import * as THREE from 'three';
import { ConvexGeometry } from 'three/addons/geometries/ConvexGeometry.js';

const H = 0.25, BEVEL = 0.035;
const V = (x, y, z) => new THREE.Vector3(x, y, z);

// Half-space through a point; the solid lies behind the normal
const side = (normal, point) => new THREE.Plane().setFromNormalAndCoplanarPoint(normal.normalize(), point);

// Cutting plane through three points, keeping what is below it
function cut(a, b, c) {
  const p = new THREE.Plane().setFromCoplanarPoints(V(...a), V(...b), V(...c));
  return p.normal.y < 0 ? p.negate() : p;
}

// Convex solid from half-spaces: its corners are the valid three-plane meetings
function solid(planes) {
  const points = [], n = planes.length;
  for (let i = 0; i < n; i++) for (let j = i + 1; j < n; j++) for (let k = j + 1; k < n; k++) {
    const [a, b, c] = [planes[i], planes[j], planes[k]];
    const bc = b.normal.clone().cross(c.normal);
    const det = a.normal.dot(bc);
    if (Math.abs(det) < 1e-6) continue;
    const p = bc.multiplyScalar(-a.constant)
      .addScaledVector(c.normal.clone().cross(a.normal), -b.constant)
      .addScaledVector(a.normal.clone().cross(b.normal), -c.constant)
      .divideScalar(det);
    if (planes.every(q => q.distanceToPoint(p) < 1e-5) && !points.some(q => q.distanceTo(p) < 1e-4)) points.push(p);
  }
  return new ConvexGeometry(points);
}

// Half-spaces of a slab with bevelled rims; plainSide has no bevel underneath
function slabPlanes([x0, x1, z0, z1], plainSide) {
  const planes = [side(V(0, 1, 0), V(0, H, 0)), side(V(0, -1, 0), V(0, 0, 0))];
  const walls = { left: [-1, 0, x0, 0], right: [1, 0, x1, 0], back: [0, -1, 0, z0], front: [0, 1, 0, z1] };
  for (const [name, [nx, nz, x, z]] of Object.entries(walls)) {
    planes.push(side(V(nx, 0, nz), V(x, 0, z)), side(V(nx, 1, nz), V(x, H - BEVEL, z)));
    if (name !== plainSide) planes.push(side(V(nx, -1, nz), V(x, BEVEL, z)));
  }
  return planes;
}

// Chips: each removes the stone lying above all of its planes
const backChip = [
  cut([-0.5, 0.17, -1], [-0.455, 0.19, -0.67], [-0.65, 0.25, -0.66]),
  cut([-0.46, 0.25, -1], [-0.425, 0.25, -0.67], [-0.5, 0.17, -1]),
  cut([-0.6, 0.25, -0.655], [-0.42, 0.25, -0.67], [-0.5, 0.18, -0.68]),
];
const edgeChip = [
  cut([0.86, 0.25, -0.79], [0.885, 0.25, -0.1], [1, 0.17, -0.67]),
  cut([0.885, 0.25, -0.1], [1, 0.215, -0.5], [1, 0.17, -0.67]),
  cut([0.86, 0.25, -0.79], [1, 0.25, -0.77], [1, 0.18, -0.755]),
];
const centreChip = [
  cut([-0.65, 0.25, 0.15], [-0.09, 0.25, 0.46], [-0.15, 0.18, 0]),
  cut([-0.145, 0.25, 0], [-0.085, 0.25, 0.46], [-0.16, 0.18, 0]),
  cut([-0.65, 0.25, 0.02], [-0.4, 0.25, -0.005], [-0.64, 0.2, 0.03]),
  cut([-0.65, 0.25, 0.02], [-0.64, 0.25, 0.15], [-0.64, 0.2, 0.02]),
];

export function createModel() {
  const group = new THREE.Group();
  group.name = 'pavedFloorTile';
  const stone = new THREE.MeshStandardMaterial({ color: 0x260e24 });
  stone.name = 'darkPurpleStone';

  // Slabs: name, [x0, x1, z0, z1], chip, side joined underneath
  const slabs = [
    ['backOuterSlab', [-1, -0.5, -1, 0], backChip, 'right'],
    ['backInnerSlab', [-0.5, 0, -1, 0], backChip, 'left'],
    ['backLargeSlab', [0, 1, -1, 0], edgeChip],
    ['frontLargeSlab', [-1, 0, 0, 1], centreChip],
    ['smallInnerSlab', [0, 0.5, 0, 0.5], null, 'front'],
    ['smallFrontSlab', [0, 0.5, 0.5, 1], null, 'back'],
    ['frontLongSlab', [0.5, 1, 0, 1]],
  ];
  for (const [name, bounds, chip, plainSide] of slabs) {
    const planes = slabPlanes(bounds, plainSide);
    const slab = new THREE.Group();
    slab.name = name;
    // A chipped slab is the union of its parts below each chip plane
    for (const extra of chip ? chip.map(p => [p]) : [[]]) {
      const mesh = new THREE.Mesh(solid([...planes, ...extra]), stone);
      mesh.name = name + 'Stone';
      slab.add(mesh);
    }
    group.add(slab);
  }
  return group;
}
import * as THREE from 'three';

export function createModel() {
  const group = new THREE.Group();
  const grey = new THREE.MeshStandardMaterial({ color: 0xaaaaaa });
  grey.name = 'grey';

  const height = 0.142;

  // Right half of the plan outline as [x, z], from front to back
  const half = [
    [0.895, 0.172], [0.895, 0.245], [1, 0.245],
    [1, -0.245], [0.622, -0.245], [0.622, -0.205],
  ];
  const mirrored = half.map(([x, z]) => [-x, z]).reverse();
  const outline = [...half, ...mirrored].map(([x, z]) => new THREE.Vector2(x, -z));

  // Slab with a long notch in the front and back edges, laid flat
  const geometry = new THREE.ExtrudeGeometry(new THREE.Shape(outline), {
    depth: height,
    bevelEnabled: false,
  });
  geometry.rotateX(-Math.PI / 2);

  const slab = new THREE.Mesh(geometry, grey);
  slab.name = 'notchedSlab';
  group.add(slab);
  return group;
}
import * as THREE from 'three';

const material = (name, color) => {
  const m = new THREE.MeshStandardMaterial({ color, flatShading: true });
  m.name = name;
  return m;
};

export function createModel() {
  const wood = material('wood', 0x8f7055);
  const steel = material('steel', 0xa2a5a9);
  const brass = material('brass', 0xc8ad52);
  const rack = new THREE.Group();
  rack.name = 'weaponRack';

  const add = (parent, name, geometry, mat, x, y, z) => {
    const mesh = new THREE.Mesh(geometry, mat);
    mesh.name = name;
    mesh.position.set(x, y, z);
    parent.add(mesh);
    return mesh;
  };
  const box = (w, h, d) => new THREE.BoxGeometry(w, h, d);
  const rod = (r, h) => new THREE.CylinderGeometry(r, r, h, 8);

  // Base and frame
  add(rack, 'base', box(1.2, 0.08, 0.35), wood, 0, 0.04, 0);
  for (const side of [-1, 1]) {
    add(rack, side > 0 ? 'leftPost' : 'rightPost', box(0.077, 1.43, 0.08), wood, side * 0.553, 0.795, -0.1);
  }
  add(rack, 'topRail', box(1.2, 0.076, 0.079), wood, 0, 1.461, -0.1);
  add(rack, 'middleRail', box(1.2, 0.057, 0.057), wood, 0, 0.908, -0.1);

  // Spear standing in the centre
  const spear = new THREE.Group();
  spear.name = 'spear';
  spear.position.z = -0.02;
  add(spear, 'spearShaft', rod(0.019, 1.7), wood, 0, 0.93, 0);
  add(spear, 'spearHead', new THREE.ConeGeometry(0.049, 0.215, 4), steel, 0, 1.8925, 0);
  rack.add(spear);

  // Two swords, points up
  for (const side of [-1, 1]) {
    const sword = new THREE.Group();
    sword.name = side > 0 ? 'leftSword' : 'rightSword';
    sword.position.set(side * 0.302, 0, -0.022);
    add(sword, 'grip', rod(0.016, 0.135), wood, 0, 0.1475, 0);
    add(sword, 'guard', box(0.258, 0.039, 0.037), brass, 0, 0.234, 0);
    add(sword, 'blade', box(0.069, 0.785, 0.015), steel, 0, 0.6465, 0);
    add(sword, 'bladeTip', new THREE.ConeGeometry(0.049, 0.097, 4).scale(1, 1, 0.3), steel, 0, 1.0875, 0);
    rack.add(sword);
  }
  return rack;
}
■ ■ ■ ■ ■ ■ ■
**WHAT YOU HAVE TO DO**
Each entry should be retyped exactly as given.

**ANSWER SECTION**
import * as THREE from 'three';
import { ConvexGeometry } from 'three/addons/geometries/ConvexGeometry.js';

const H = 0.25, BEVEL = 0.035;
const V = (x, y, z) => new THREE.Vector3(x, y, z);

// Half-space through a point; the solid lies behind the normal
const side = (normal, point) => new THREE.Plane().setFromNormalAndCoplanarPoint(normal.normalize(), point);

// Cutting plane through three points, keeping what is below it
function cut(a, b, c) {
  const p = new THREE.Plane().setFromCoplanarPoints(V(...a), V(...b), V(...c));
  return p.normal.y < 0 ? p.negate() : p;
}

// Convex solid from half-spaces: its corners are the valid three-plane meetings
function solid(planes) {
  const points = [], n = planes.length;
  for (let i = 0; i < n; i++) for (let j = i + 1; j < n; j++) for (let k = j + 1; k < n; k++) {
    const [a, b, c] = [planes[i], planes[j], planes[k]];
    const bc = b.normal.clone().cross(c.normal);
    const det = a.normal.dot(bc);
    if (Math.abs(det) < 1e-6) continue;
    const p = bc.multiplyScalar(-a.constant)
      .addScaledVector(c.normal.clone().cross(a.normal), -b.constant)
      .addScaledVector(a.normal.clone().cross(b.normal), -c.constant)
      .divideScalar(det);
    if (planes.every(q => q.distanceToPoint(p) < 1e-5) && !points.some(q => q.distanceTo(p) < 1e-4)) points.push(p);
  }
  return new ConvexGeometry(points);
}

// Half-spaces of a slab with bevelled rims; plainSide has no bevel underneath
function slabPlanes([x0, x1, z0, z1], plainSide) {
  const planes = [side(V(0, 1, 0), V(0, H, 0)), side(V(0, -1, 0), V(0, 0, 0))];
  const walls = { left: [-1, 0, x0, 0], right: [1, 0, x1, 0], back: [0, -1, 0, z0], front: [0, 1, 0, z1] };
  for (const [name, [nx, nz, x, z]] of Object.entries(walls)) {
    planes.push(side(V(nx, 0, nz), V(x, 0, z)), side(V(nx, 1, nz), V(x, H - BEVEL, z)));
    if (name !== plainSide) planes.push(side(V(nx, -1, nz), V(x, BEVEL, z)));
  }
  return planes;
}

// Chips: each removes the stone lying above all of its planes
const backChip = [
  cut([-0.5, 0.17, -1], [-0.455, 0.19, -0.67], [-0.65, 0.25, -0.66]),
  cut([-0.46, 0.25, -1], [-0.425, 0.25, -0.67], [-0.5, 0.17, -1]),
  cut([-0.6, 0.25, -0.655], [-0.42, 0.25, -0.67], [-0.5, 0.18, -0.68]),
];
const edgeChip = [
  cut([0.86, 0.25, -0.79], [0.885, 0.25, -0.1], [1, 0.17, -0.67]),
  cut([0.885, 0.25, -0.1], [1, 0.215, -0.5], [1, 0.17, -0.67]),
  cut([0.86, 0.25, -0.79], [1, 0.25, -0.77], [1, 0.18, -0.755]),
];
const centreChip = [
  cut([-0.65, 0.25, 0.15], [-0.09, 0.25, 0.46], [-0.15, 0.18, 0]),
  cut([-0.145, 0.25, 0], [-0.085, 0.25, 0.46], [-0.16, 0.18, 0]),
  cut([-0.65, 0.25, 0.02], [-0.4, 0.25, -0.005], [-0.64, 0.2, 0.03]),
  cut([-0.65, 0.25, 0.02], [-0.64, 0.25, 0.15], [-0.64, 0.2, 0.02]),
];

export function createModel() {
  const group = new THREE.Group();
  group.name = 'pavedFloorTile';
  const stone = new THREE.MeshStandardMaterial({ color: 0x260e24 });
  stone.name = 'darkPurpleStone';

  // Slabs: name, [x0, x1, z0, z1], chip, side joined underneath
  const slabs = [
    ['backOuterSlab', [-1, -0.5, -1, 0], backChip, 'right'],
    ['backInnerSlab', [-0.5, 0, -1, 0], backChip, 'left'],
    ['backLargeSlab', [0, 1, -1, 0], edgeChip],
    ['frontLargeSlab', [-1, 0, 0, 1], centreChip],
    ['smallInnerSlab', [0, 0.5, 0, 0.5], null, 'front'],
    ['smallFrontSlab', [0, 0.5, 0.5, 1], null, 'back'],
    ['frontLongSlab', [0.5, 1, 0, 1]],
  ];
  for (const [name, bounds, chip, plainSide] of slabs) {
    const planes = slabPlanes(bounds, plainSide);
    const slab = new THREE.Group();
    slab.name = name;
    // A chipped slab is the union of its parts below each chip plane
    for (const extra of chip ? chip.map(p => [p]) : [[]]) {
      const mesh = new THREE.Mesh(solid([...planes, ...extra]), stone);
      mesh.name = name + 'Stone';
      slab.add(mesh);
    }
    group.add(slab);
  }
  return group;
}
import * as THREE from 'three';

export function createModel() {
  const group = new THREE.Group();
  const grey = new THREE.MeshStandardMaterial({ color: 0xaaaaaa });
  grey.name = 'grey';

  const height = 0.142;

  // Right half of the plan outline as [x, z], from front to back
  const half = [
    [0.895, 0.172], [0.895, 0.245], [1, 0.245],
    [1, -0.245], [0.622, -0.245], [0.622, -0.205],
  ];
  const mirrored = half.map(([x, z]) => [-x, z]).reverse();
  const outline = [...half, ...mirrored].map(([x, z]) => new THREE.Vector2(x, -z));

  // Slab with a long notch in the front and back edges, laid flat
  const geometry = new THREE.ExtrudeGeometry(new THREE.Shape(outline), {
    depth: height,
    bevelEnabled: false,
  });
  geometry.rotateX(-Math.PI / 2);

  const slab = new THREE.Mesh(geometry, grey);
  slab.name = 'notchedSlab';
  group.add(slab);
  return group;
}
import * as THREE from 'three';

const material = (name, color) => {
  const m = new THREE.MeshStandardMaterial({ color, flatShading: true });
  m.name = name;
  return m;
};

export function createModel() {
  const wood = material('wood', 0x8f7055);
  const steel = material('steel', 0xa2a5a9);
  const brass = material('brass', 0xc8ad52);
  const rack = new THREE.Group();
  rack.name = 'weaponRack';

  const add = (parent, name, geometry, mat, x, y, z) => {
    const mesh = new THREE.Mesh(geometry, mat);
    mesh.name = name;
    mesh.position.set(x, y, z);
    parent.add(mesh);
    return mesh;
  };
  const box = (w, h, d) => new THREE.BoxGeometry(w, h, d);
  const rod = (r, h) => new THREE.CylinderGeometry(r, r, h, 8);

  // Base and frame
  add(rack, 'base', box(1.2, 0.08, 0.35), wood, 0, 0.04, 0);
  for (const side of [-1, 1]) {
    add(rack, side > 0 ? 'leftPost' : 'rightPost', box(0.077, 1.43, 0.08), wood, side * 0.553, 0.795, -0.1);
  }
  add(rack, 'topRail', box(1.2, 0.076, 0.079), wood, 0, 1.461, -0.1);
  add(rack, 'middleRail', box(1.2, 0.057, 0.057), wood, 0, 0.908, -0.1);

  // Spear standing in the centre
  const spear = new THREE.Group();
  spear.name = 'spear';
  spear.position.z = -0.02;
  add(spear, 'spearShaft', rod(0.019, 1.7), wood, 0, 0.93, 0);
  add(spear, 'spearHead', new THREE.ConeGeometry(0.049, 0.215, 4), steel, 0, 1.8925, 0);
  rack.add(spear);

  // Two swords, points up
  for (const side of [-1, 1]) {
    const sword = new THREE.Group();
    sword.name = side > 0 ? 'leftSword' : 'rightSword';
    sword.position.set(side * 0.302, 0, -0.022);
    add(sword, 'grip', rod(0.016, 0.135), wood, 0, 0.1475, 0);
    add(sword, 'guard', box(0.258, 0.039, 0.037), brass, 0, 0.234, 0);
    add(sword, 'blade', box(0.069, 0.785, 0.015), steel, 0, 0.6465, 0);
    add(sword, 'bladeTip', new THREE.ConeGeometry(0.049, 0.097, 4).scale(1, 1, 0.3), steel, 0, 1.0875, 0);
    rack.add(sword);
  }
  return rack;
}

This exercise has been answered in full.